Most noteworthy is the fact that fully three-fourths of the population of the town and surrounding country are members of this church. It was started in 1910 and so has had an opportunity to develop into a practical organization. So far it has not been able to pay its minister a large salary, but he is paid cash promptly each month. Another feature of this church that may seem surprising to these familiar with churchgoers as a rule is the fact that there are usually more men than women at the services.
The men and boys have an organization called the Princes of Jonathan, the business of which is to look after the sick and those out of work or discouraged in any way. The Woman’s Union is a combination affair taking the place of both the usual aid and missionary societies. The meetings are well attended, and it is said that programs are given which it would be worth going miles to see and hear. There is a committee on social life whose members welcome and introduce strangers and look after all social matters, but who are not allowed to help with the financial work. The Sunday service is I thre parts, the first devotional, the second preaching, and the last a half hour of Bible study. It is also stated that the church building is used as the real social center of the town life, and when it is put to strictly temporal use, cards bearing the following are placed upon the doors: “The fact that this building is used for the benefit of men makes it no less the house of God.”

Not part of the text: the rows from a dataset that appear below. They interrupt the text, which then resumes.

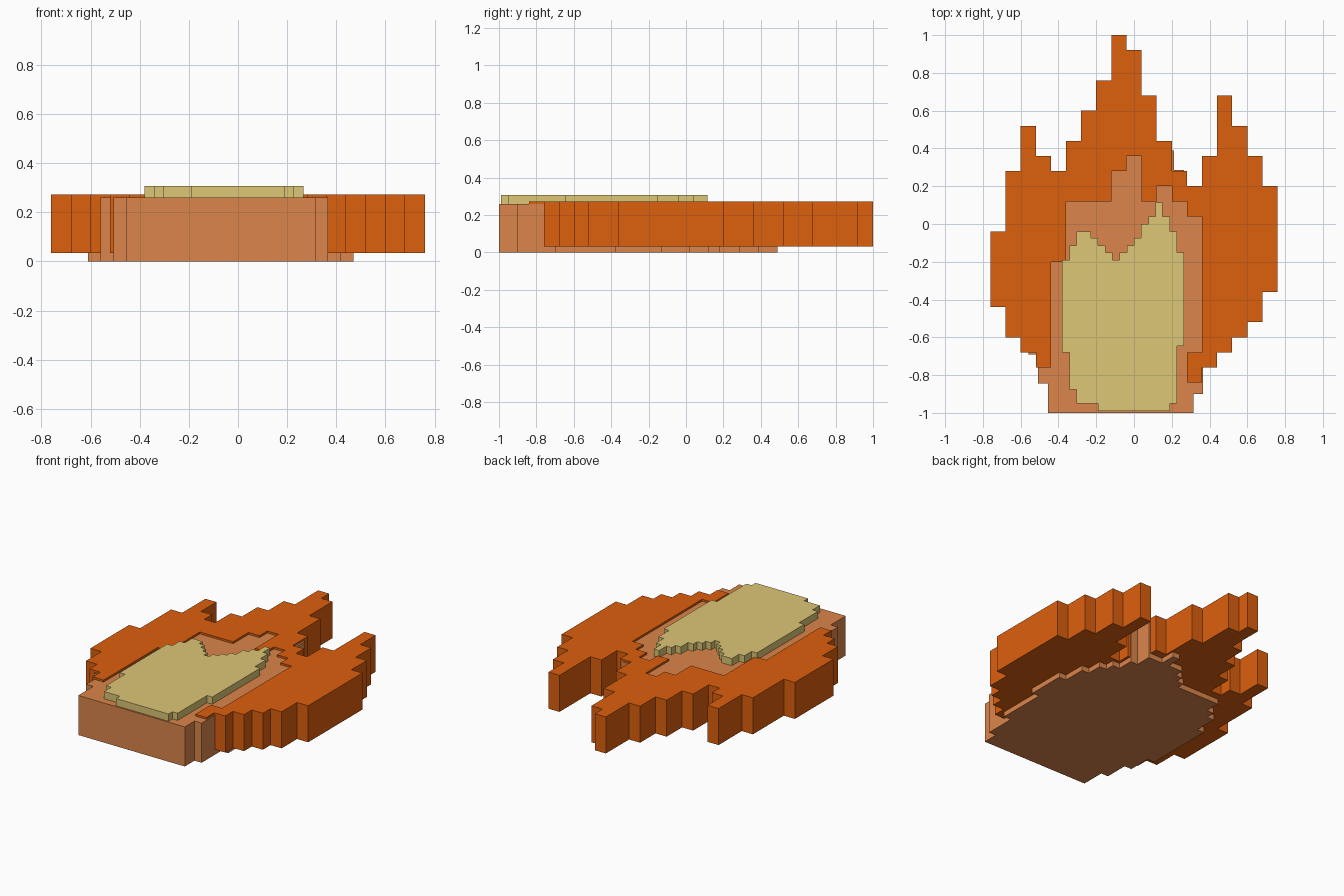
import bpy, bmesh

if "Cube" in bpy.data.objects:
    bpy.data.objects.remove(bpy.data.objects["Cube"])


def stair(x, step, ys):
    """Stepped path: one flat tread per value in ys."""
    pts = []
    for i, y in enumerate(ys):
        pts += [(x + i * step, y), (x + (i + 1) * step, y)]
    return pts


def tidy(pts):
    """Drop repeated and collinear points of an axis-aligned outline."""
    pts = [(round(x, 4), round(y, 4)) for x, y in pts]
    pts = [p for i, p in enumerate(pts) if p != pts[i - 1]]
    n = len(pts)
    return [p for i, p in enumerate(pts)
            if not any(pts[i - 1][k] == p[k] == pts[(i + 1) % n][k] for k in (0, 1))]


def extrude(name, pts, z0, z1, color):
    bm = bmesh.new()
    face = bm.faces.new([bm.verts.new((x, y, z0)) for x, y in tidy(pts)])
    top = bmesh.ops.extrude_face_region(bm, geom=[face])
    bmesh.ops.translate(bm, vec=(0, 0, z1 - z0),
                        verts=[v for v in top["geom"] if isinstance(v, bmesh.types.BMVert)])
    bmesh.ops.recalc_face_normals(bm, faces=bm.faces)
    mesh = bpy.data.meshes.new(name)
    bm.to_mesh(mesh)
    bm.free()
    obj = bpy.data.objects.new(name, mesh)
    bpy.context.collection.objects.link(obj)
    mat = bpy.data.materials.new(name + "_color")
    mat.diffuse_color = (*color, 1)
    mat.use_nodes = True
    mat.node_tree.nodes["Principled BSDF"].inputs["Base Color"].default_value = mat.diffuse_color
    mesh.materials.append(mat)
    return obj


def columns(x, step, tops, bottoms):
    """Closed outline from column tops and bottoms."""
    return stair(x, step, tops) + stair(x, step, bottoms)[::-1]


# Outer flame: horseshoe outline, open at the front
outer = (stair(-.76, .08, [-.04, .28, .52, .36, .28, .44, .60, .76, 1.0, .92,
                           .68, .44, .28, .20, .36, .68, .52, .36, .20])
         + stair(.76, -.08, [-.36, -.52, -.60, -.68, -.76, -.84])
         + [(.28, -.68), (.36, -.68)]
         + stair(.36, -.08, [.04, .12, .20, .12, .36, .28, .12, .12, .12, -.20])
         + stair(-.44, -.08, [-.76, -.68, -.60, -.44]))
extrude("outer_flame", outer, .033, .272, (.72, .115, .004))

# Middle flame: solid slab filling the horseshoe
middle = columns(-.61, .0514,
                 [-.08, .07, .13] + [.23] * 6 + [.28, .33, .39, .39, .49, .39, .39,
                                                 .285, .18, .12, .02, -.13],
                 [-.54, -.69, -.845] + [-1.0] * 15 + [-.9, -.7, -.38])
extrude("middle_flame", middle, 0, .259, (.71, .235, .07))

# Flame core: thin raised plate
core = columns(-.38, .038,
               [-.19, -.115, -.04, -.04, -.075, -.115, -.15, -.19, -.15, -.115,
                -.075, 0, .04, .115, .04, -.04, -.15],
               [-.68, -.875] + [-.95] * 3 + [-.99] * 10 + [-.95, -.645])
extrude("flame_core", core, .24, .306, (.72, .57, .18))
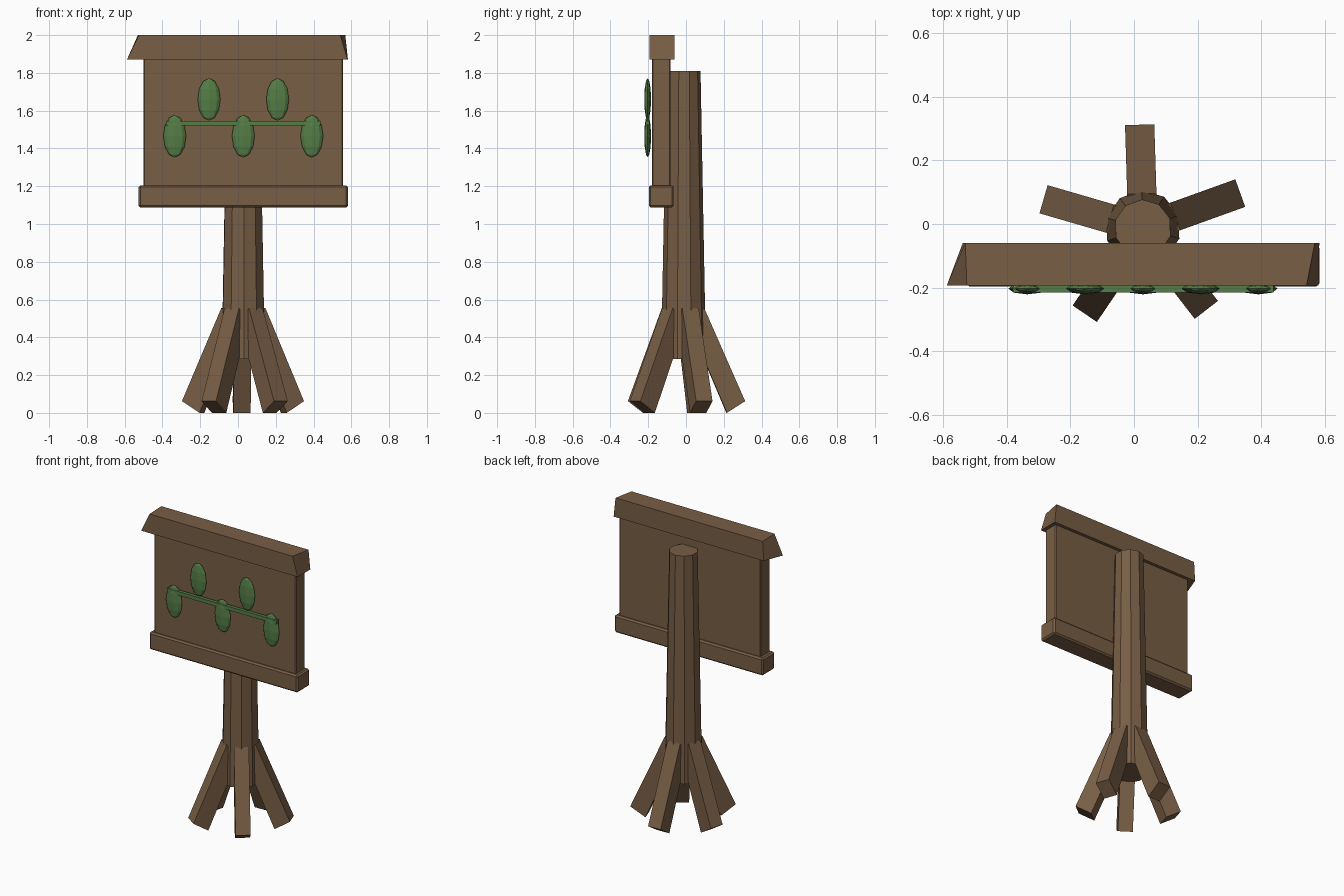
import bpy, bmesh, math
from mathutils import Matrix, Vector

if "Cube" in bpy.data.objects:
    bpy.data.objects.remove(bpy.data.objects["Cube"])


def material(name, rgb):
    m = bpy.data.materials.new(name)
    m.diffuse_color = (*rgb, 1)
    m.use_nodes = True
    m.node_tree.nodes["Principled BSDF"].inputs["Base Color"].default_value = m.diffuse_color
    return m


WOOD = material("brown wood", (0.188, 0.112, 0.060))
LEAF = material("leaf green", (0.090, 0.205, 0.060))
CX, CY = 0.028, -0.013        # post axis
TURN = math.radians(1.8)      # slight twist of post and legs


def finish(name, bm, mat):
    bmesh.ops.recalc_face_normals(bm, faces=bm.faces)
    me = bpy.data.meshes.new(name)
    bm.to_mesh(me)
    bm.free()
    me.materials.append(mat)
    ob = bpy.data.objects.new(name, me)
    bpy.context.collection.objects.link(ob)
    return ob


def box(name, lo, hi, mat, bevel=0):
    lo, hi = Vector(lo), Vector(hi)
    bm = bmesh.new()
    bmesh.ops.create_cube(bm, size=1)
    for v in bm.verts:
        v.co = (lo + hi) / 2 + v.co * (hi - lo)
    if bevel:
        bmesh.ops.bevel(bm, geom=bm.edges[:], offset=bevel, segments=1, affect='EDGES')
    return finish(name, bm, mat)


# Tapered ten-sided post
bm = bmesh.new()
bmesh.ops.create_cone(bm, cap_ends=True, segments=10, radius1=0.119, radius2=0.09,
                      depth=1.525)
bmesh.ops.transform(bm, verts=bm.verts, matrix=Matrix.Translation((CX, CY, 1.0475))
                    @ Matrix.Rotation(TURN, 4, 'Z'))
finish("post", bm, WOOD)

# Five splayed square legs, profile in (radius, height)
LEG = [(0.108, 0.555), (0.325, 0.062), (0.228, 0.0), (0.02, 0.49)]
for i in range(5):
    bm = bmesh.new()
    sides = [[bm.verts.new((r, w, z)) for r, z in LEG] for w in (-0.046, 0.046)]
    for s in sides:
        bm.faces.new(s)
    for k in range(4):
        n = (k + 1) % 4
        bm.faces.new((sides[0][k], sides[0][n], sides[1][n], sides[1][k]))
    angle = math.radians(90 + 72 * i) + TURN
    bmesh.ops.transform(bm, verts=bm.verts, matrix=Matrix.Translation((CX, CY, 0))
                        @ Matrix.Rotation(angle, 4, 'Z'))
    finish(f"leg_{i + 1}", bm, WOOD)

# Sign panel and bottom rail
box("sign_panel", (-0.50, -0.18, 1.15), (0.557, -0.082, 1.93), WOOD, 0.006)
box("bottom_rail", (-0.527, -0.197, 1.087), (0.582, -0.065, 1.205), WOOD, 0.01)

# Top beam with uneven hewn ends
cap = box("top_beam", (-1, -0.193, 1.87), (1, -0.06, 2.0), WOOD)
ENDS = {(0, 0, 0): -0.588, (0, 1, 0): -0.538, (0, 0, 1): -0.525, (0, 1, 1): -0.53,
        (1, 0, 0): 0.580, (1, 1, 0): 0.582, (1, 0, 1): 0.542, (1, 1, 1): 0.568}
for v in cap.data.vertices:
    v.co.x = ENDS[(int(v.co.x > 0), int(v.co.y > -0.12), int(v.co.z > 1.93))]

# Vine stem and five leaves, alternating below and above it
box("vine_stem", (-0.38, -0.215, 1.521), (0.438, -0.192, 1.546), LEAF)
for i in range(5):
    bm = bmesh.new()
    bmesh.ops.create_uvsphere(bm, u_segments=8, v_segments=6, radius=1)
    z = 1.66 if i % 2 else 1.465
    for v in bm.verts:
        v.co = Vector((-0.335 + 0.1815 * i + v.co.x * 0.06, -0.203 + v.co.y * 0.018,
                       z + v.co.z * 0.112))
    finish(f"leaf_{i + 1}", bm, LEAF)
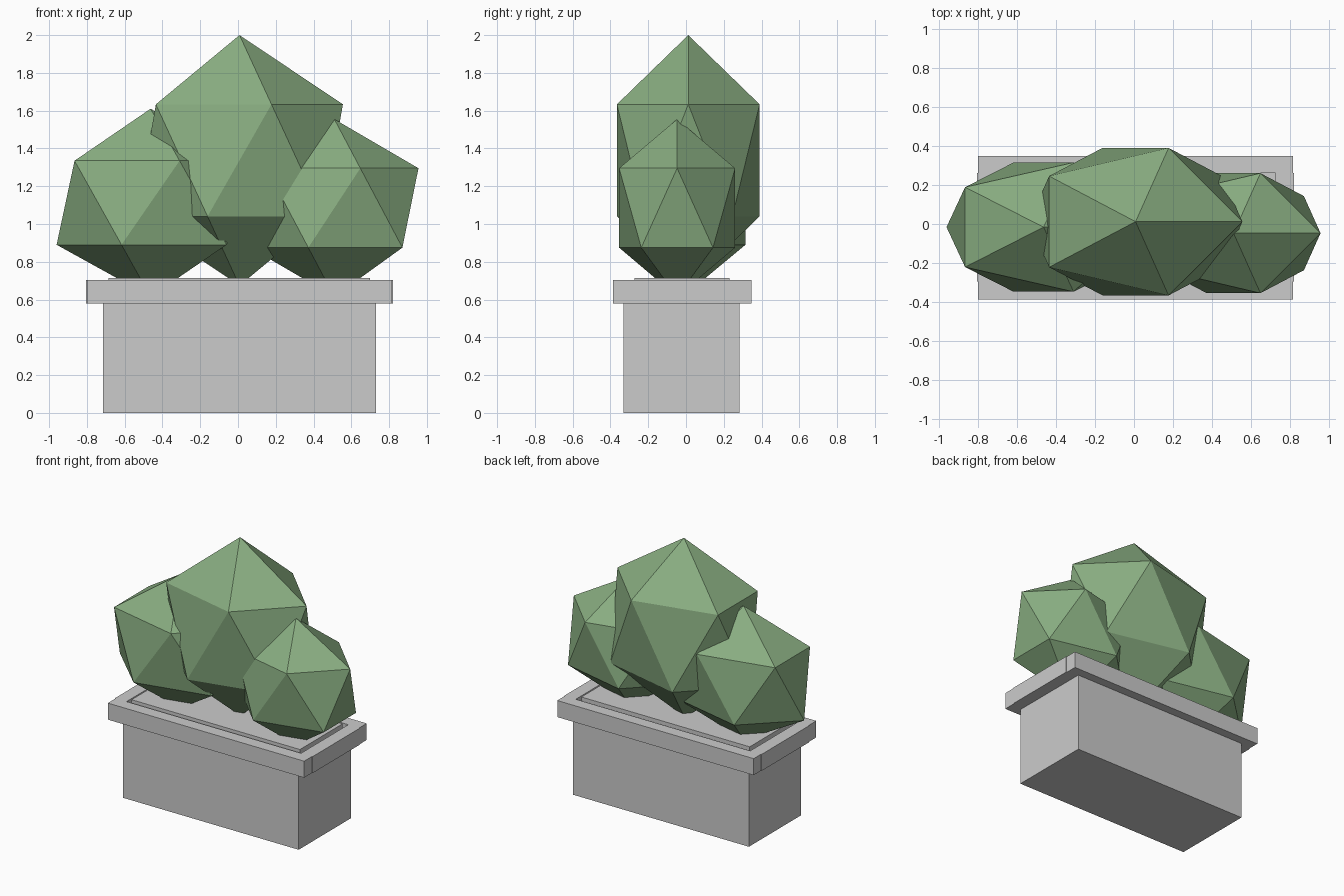
import bpy

if "Cube" in bpy.data.objects:
    bpy.data.objects.remove(bpy.data.objects["Cube"])


def material(name, rgb):
    m = bpy.data.materials.new(name)
    m.diffuse_color = (*rgb, 1)
    m.use_nodes = True
    m.node_tree.nodes["Principled BSDF"].inputs["Base Color"].default_value = m.diffuse_color
    return m


def box(name, x0, x1, y0, y1, z0, z1):
    bpy.ops.mesh.primitive_cube_add(
        size=1, location=((x0 + x1) / 2, (y0 + y1) / 2, (z0 + z1) / 2))
    o = bpy.context.object
    o.name = name
    o.scale = (x1 - x0, y1 - y0, z1 - z0)
    bpy.ops.object.transform_apply(location=False, rotation=False, scale=True)
    return o


def bush(name, centre, radii, mat):
    bpy.ops.mesh.primitive_ico_sphere_add(subdivisions=1, radius=1, location=centre)
    o = bpy.context.object
    o.name = name
    o.scale = radii
    bpy.ops.object.transform_apply(location=False, rotation=False, scale=True)
    o.data.materials.append(mat)
    return o


# planter body
box("planter_body", -0.715, 0.73, -0.33, 0.282, 0, 0.64)

# rim: two long bars and two slightly proud end bars
box("rim_front", -0.80, 0.815, -0.387, -0.295, 0.58, 0.703)
box("rim_back", -0.80, 0.815, 0.26, 0.348, 0.58, 0.703)
box("rim_left", -0.805, -0.71, -0.295, 0.26, 0.58, 0.703)
box("rim_right", 0.725, 0.82, -0.295, 0.26, 0.58, 0.703)

# soil slab, just above the rim
box("soil", -0.685, 0.70, -0.272, 0.23, 0.62, 0.715)

# faceted foliage
green = material("foliage_green", (0.25, 0.42, 0.22))
bush("bush_middle", (0.008, 0.012, 1.337), (0.612, 0.444, 0.663), green)
bush("bush_left", (-0.463, -0.016, 1.1125), (0.556, 0.389, 0.4975), green)
bush("bush_right", (0.51, -0.047, 1.085), (0.498, 0.361, 0.47), green)
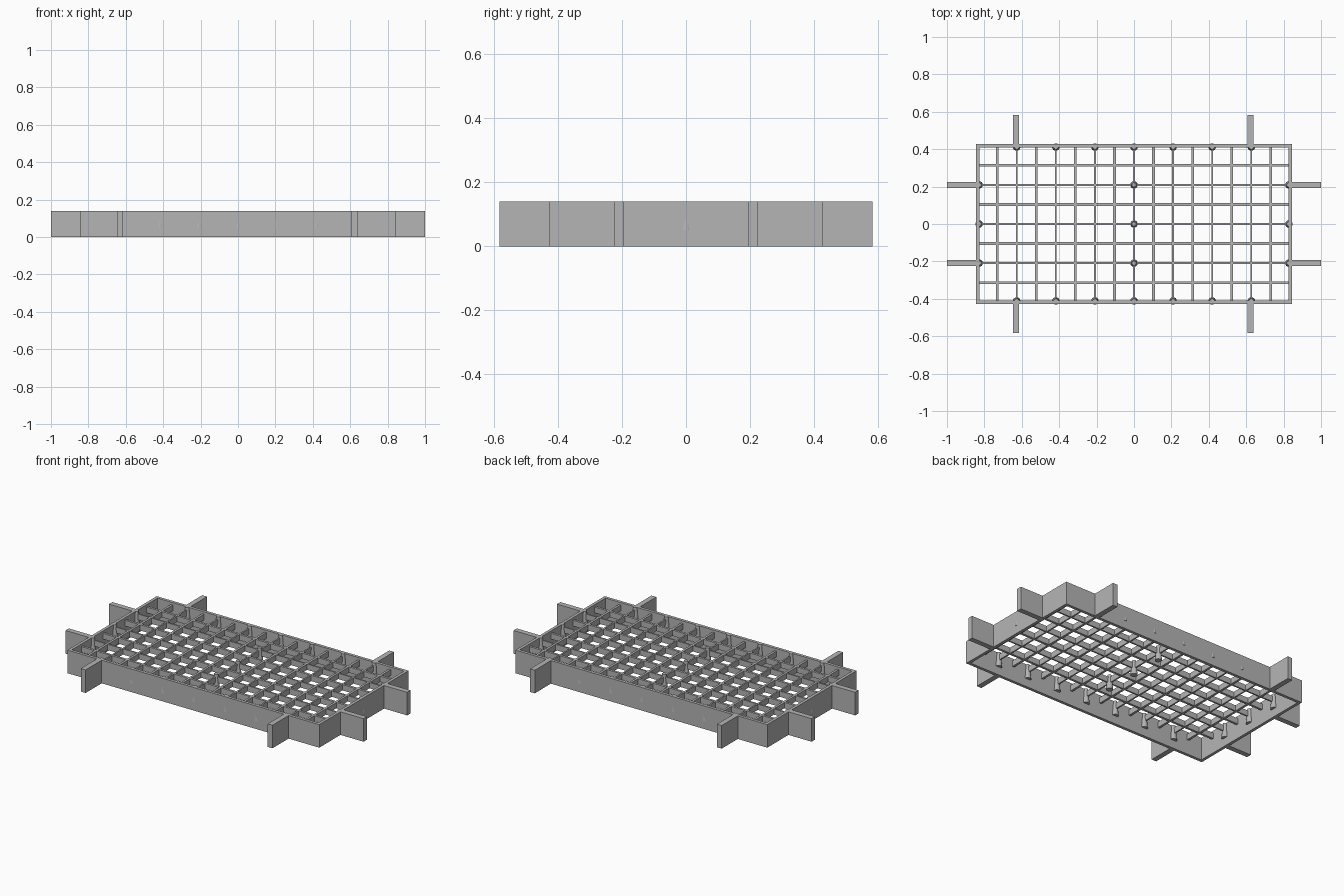
import bpy

cube = bpy.data.objects.get("Cube")
if cube:
    bpy.data.objects.remove(cube, do_unlink=True)

grey = bpy.data.materials.new("plain grey")
grey.use_nodes = True
colour = (0.46, 0.46, 0.46, 1)
grey.diffuse_color = colour
grey.node_tree.nodes["Principled BSDF"].inputs["Base Color"].default_value = colour

HX, HY, HEIGHT, WALL = 0.845, 0.428, 0.14, 0.018
GRID_LOW, GRID_TOP = 0.09, 0.125
STEP = 0.1045


def box(name, x0, x1, y0, y1, z0, z1):
    bpy.ops.mesh.primitive_cube_add(size=1)
    ob = bpy.context.object
    ob.name = name
    ob.location = ((x0 + x1) / 2, (y0 + y1) / 2, (z0 + z1) / 2)
    ob.scale = (abs(x1 - x0), abs(y1 - y0), z1 - z0)
    bpy.ops.object.transform_apply(location=True, rotation=False, scale=True)
    ob.data.materials.append(grey)
    return ob


def peg(name, x, y):
    # Tapered peg, wide at its lower end
    low = 0.05
    bpy.ops.mesh.primitive_cone_add(vertices=16, radius1=0.02, radius2=0.012,
                                    depth=HEIGHT - low,
                                    location=(x, y, (HEIGHT + low) / 2))
    ob = bpy.context.object
    ob.name = name
    ob.data.materials.append(grey)
    bpy.ops.object.shade_smooth_by_angle()


# Rim walls and the fins that stick out of them
for s in (-1, 1):
    side = "left" if s > 0 else "right"
    end = "back" if s > 0 else "front"
    box(side + "_wall", s * (HX - WALL), s * HX, -HY, HY, 0, HEIGHT)
    box(end + "_wall", -HX + WALL, HX - WALL, s * (HY - WALL), s * HY, 0, HEIGHT)
    for t in (-1, 1):
        fy = t * 2 * STEP
        fx = t * 6 * STEP - 0.004
        box(side + "_fin", s * HX, s, fy - 0.016, fy + 0.016, 0, HEIGHT)
        box(end + "_fin", fx - 0.016, fx + 0.016, s * HY, s * 0.582, 0, HEIGHT)

# Lattice: every second bar is thinner
for i in range(-7, 8):
    w = 0.007 if i % 2 else 0.0045
    box("cross_bar", i * STEP - w, i * STEP + w, -HY + WALL, HY - WALL,
        GRID_LOW, GRID_TOP)
for j in range(-3, 4):
    w = 0.007 if j % 2 else 0.0045
    box("long_bar", -HX + WALL, HX - WALL, j * STEP - w, j * STEP + w,
        GRID_LOW, GRID_TOP)

# Pegs along the walls and the middle
for s in (-1, 1):
    for i in range(-6, 7, 2):
        peg("wall_peg", i * STEP, s * (HY - 0.017))
    for j in (-2, 0, 2):
        peg("end_peg", s * (HX - 0.017), j * STEP)
for j in (-2, 0, 2):
    peg("middle_peg", 0, j * STEP)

And we might add that there is no less of religion in and around Collegeport because the religiously inclined have buried denominational differences and united to serve God and their fellow men in harmony.
Harrisburg, Pennsylvania, December 16, 1918
Copyright 2012 -
Present by Bay City Newspapers, Inc.
May 9, 2005
May 9, 2005